The mSSD measures just 9mm thick, 35mm wide and 80mm long, and weighs only 29g, so you can slip it into your pocket or into a case with your MacBook with no trouble at all. The aluminium casing looks nice and smart alongside your MacBook, and is sturdy enough to cope with a bit of rough treatment when you’re out and about.
The Freecom mSSD is a very lightweight portable drive. It has a metal case made from stamped aluminium with a brushed finish. The company name is printed on the top surface, and the capacity marked on one edge.
There is no protective carry case included, which is disappointing, especially since its sharp edges created scratches on other plastic items in our laptop bag’s pocket.

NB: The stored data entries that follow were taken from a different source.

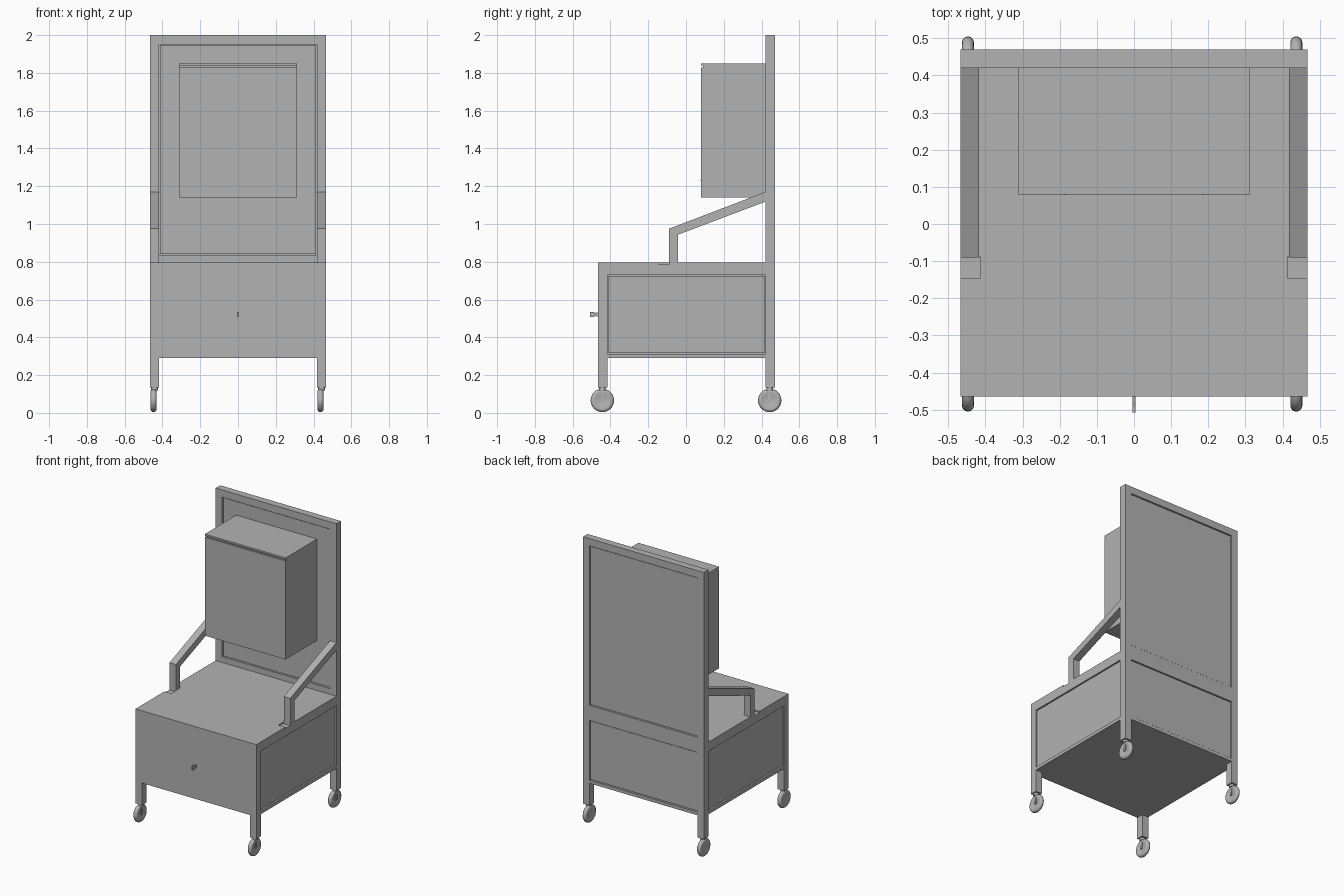
import bpy, bmesh, math
from mathutils import Matrix

cube = bpy.data.objects.get("Cube")
if cube:
    bpy.data.objects.remove(cube, do_unlink=True)

grey = bpy.data.materials.new("plain grey")
grey.use_nodes = True
grey.diffuse_color = (0.45, 0.45, 0.45, 1)
grey.node_tree.nodes["Principled BSDF"].inputs["Base Color"].default_value = (0.45, 0.45, 0.45, 1)

HALF, BAR = 0.467, 0.05        # half width of the cart, frame bar thickness
INNER = HALF - BAR
FRONT, BACK = -0.465, 0.47
BACK_IN = BACK - BAR
FRONT_IN = FRONT + BAR
BASE, SEAT, TOP = 0.29, 0.795, 2.0


def finish(name, bm):
    bmesh.ops.recalc_face_normals(bm, faces=bm.faces)
    mesh = bpy.data.meshes.new(name)
    bm.to_mesh(mesh)
    bm.free()
    mesh.materials.append(grey)
    obj = bpy.data.objects.new(name, mesh)
    bpy.context.collection.objects.link(obj)
    return obj


def box(name, x, y, z):
    """Box from its (low, high) extents on each axis."""
    bm = bmesh.new()
    bmesh.ops.create_cube(bm, size=1)
    for v in bm.verts:
        v.co = [lo if c < 0 else hi for c, (lo, hi) in zip(v.co, (x, y, z))]
    return finish(name, bm)


def extrude_yz(name, points, x0, x1):
    """Side profile pushed from x0 to x1."""
    bm = bmesh.new()
    face = bm.faces.new([bm.verts.new((x0, y, z)) for y, z in points])
    new = bmesh.ops.extrude_face_region(bm, geom=[face])["geom"]
    bmesh.ops.translate(bm, vec=(x1 - x0, 0, 0),
                        verts=[g for g in new if isinstance(g, bmesh.types.BMVert)])
    return finish(name, bm)


def smooth(obj):
    bpy.ops.object.select_all(action='DESELECT')
    obj.select_set(True)
    bpy.context.view_layer.objects.active = obj
    bpy.ops.object.shade_smooth_by_angle(angle=math.radians(35))


def caster(name, x, y):
    # rounded wheel, lathed round the x axis
    radius, half, rim = 0.062, 0.016, 0.016
    cx = x - 0.005
    outline = [(-half * 0.6, 0), (-half * 0.6, 0.03)]
    for i in range(9):
        a = math.pi * i / 8
        outline.append((-half * math.cos(a), radius - rim + rim * math.sin(a)))
    outline += [(half * 0.6, 0.03), (half * 0.6, 0)]
    bm = bmesh.new()
    verts = [bm.verts.new((u, 0, r)) for u, r in outline]
    edges = [bm.edges.new(p) for p in zip(verts, verts[1:])]
    bmesh.ops.spin(bm, geom=verts + edges, cent=(0, 0, 0), axis=(1, 0, 0),
                   angle=math.tau, steps=32)
    bmesh.ops.remove_doubles(bm, verts=bm.verts, dist=0.0001)
    bmesh.ops.translate(bm, verts=bm.verts, vec=(cx, y, 0.066))
    smooth(finish(name + "_wheel", bm))
    # swivel stem and axle arm
    bm = bmesh.new()
    bmesh.ops.create_cone(bm, cap_ends=True, segments=20, radius1=0.018, radius2=0.018,
                          depth=0.02, matrix=Matrix.Translation((x, y, 0.129)))
    smooth(finish(name + "_stem", bm))
    box(name + "_arm", (cx + 0.009, cx + 0.015), (y - 0.008, y + 0.008), (0.058, 0.13))


# posts, casters, armrests and side panels on both sides
for side, s in (("left", 1), ("right", -1)):
    xs = tuple(sorted((s * INNER, s * HALF)))
    box(side + "_front_leg", xs, (FRONT, FRONT_IN), (0.135, BASE))
    box(side + "_back_post", xs, (BACK_IN, BACK), (0.135, TOP))
    for end, y in (("front", -0.443), ("back", 0.443)):
        caster(side + "_" + end, s * 0.442, y)

    extrude_yz(side + "_armrest",
               [(-0.09, SEAT - 0.01), (-0.09, 0.975), (BACK_IN, 1.17), (BACK_IN, 1.118),
                (-0.043, 0.943), (-0.043, SEAT - 0.01)], s * INNER, s * HALF)

    # side frame with a recessed panel
    box(side + "_side_top_rail", xs, (FRONT_IN, BACK_IN), (0.73, SEAT - 0.025))
    box(side + "_side_bottom_rail", xs, (FRONT_IN, BACK_IN), (BASE, 0.312))
    core = tuple(sorted((s * (INNER + 0.015), s * (HALF - 0.02))))
    box(side + "_side_core", core, (FRONT_IN, BACK_IN), (0.312, 0.73))
    face = tuple(sorted((s * (INNER + 0.015), s * (HALF - 0.006))))
    box(side + "_side_panel", face, (FRONT_IN + 0.005, BACK_IN - 0.005), (0.317, 0.725))

# cabinet
box("cabinet_front", (-HALF, HALF), (FRONT, FRONT_IN), (BASE, SEAT - 0.025))
box("cabinet_floor", (-INNER, INNER), (FRONT_IN, BACK - 0.006), (BASE, 0.312))
cabinet_top = box("cabinet_top", (-HALF, HALF), (FRONT, BACK_IN), (SEAT - 0.025, SEAT))

# shallow notch in the top in front of each armrest
for s in (-1, 1):
    cutter = box("notch_cutter", tuple(sorted((s * 0.413, s * 0.5))), (-0.145, -0.088),
                 (SEAT - 0.01, SEAT + 0.02))
    cutter.hide_render = True
    cutter.hide_viewport = True
    mod = cabinet_top.modifiers.new("notch", 'BOOLEAN')
    mod.operation = 'DIFFERENCE'
    mod.solver = 'EXACT'
    mod.object = cutter

# drawer pull
extrude_yz("drawer_pull", [(FRONT, 0.51), (-0.485, 0.513), (-0.485, 0.507), (-0.507, 0.507),
                           (-0.507, 0.535), (-0.485, 0.535), (-0.485, 0.529), (FRONT, 0.532)],
           -0.004, 0.004)

# back frame rails and recessed panels
for name, z in (("back_top_rail", (1.95, TOP)), ("back_middle_rail", (0.73, 0.835)),
                ("back_bottom_rail", (BASE, 0.312))):
    box(name, (-INNER, INNER), (BACK_IN, BACK), z)
for name, lo, hi in (("upper_back", 0.835, 1.95), ("lower_back", 0.312, 0.73)):
    box(name + "_core", (-INNER, INNER), (BACK_IN + 0.018, BACK - 0.018), (lo, hi))
    box(name + "_panel", (-INNER + 0.005, INNER - 0.005),
        (BACK_IN + 0.006, BACK - 0.006), (lo + 0.005, hi - 0.005))

# wall box with a shadow groove under its lid
extrude_yz("wall_box", [(0.08, 1.14), (0.08, 1.828), (0.09, 1.828), (0.09, 1.838),
                        (0.08, 1.838), (0.08, 1.85), (0.43, 1.85), (0.43, 1.14)],
           -0.312, 0.312)
for i, x in enumerate((-0.185, 0.185)):
    box(f"box_pin_{i + 1}", (x - 0.002, x + 0.002), (0.078, 0.082), (1.228, 1.232))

We tested the £83.99 128GB version – that’s the same size as the SSD used in many MacBook models, so you can do a complete Time Machine backup and still carry it around in your pocket – and it’s also available with 256GB. That bumps the price up to £199.99: still not bad compared to some of the other SSD drives currently available.
In sequential read speeds, the mSSD was found to measure at the limit of what’s now possible from USB 3.0 drives, although its sequential write performance was much lower. In this case that’s probably because 128GB SSDs have slower write speed due to reduced parallelism compared to 256+GB solid-state drives.
Tested with 2- to 10MB files it averaged 439MB/s sequential reads and 148MB/s sequential writes. Small-file performance was good, if rather slower than the leading flash drives in this category. Random reads from 4- to 1024kB averaged 152MB/s while random writes averaged just 89MB/s.
The mSSD is a relatively inexpensive portable flash drive. It’s as quick as any other USB 3.0 flash drive when reading large files, but the 128GB option proved much slower at file writing. Nevertheless as a compact storage device, it will serve better than a regular USB thumbdrive.
It’s a shame that the mSSD only has a standard USB 3.0 interface, but Thunderbolt would add quite a bit to the cost, and USB 3.0 should still be fast enough for your routine Time Machine backups.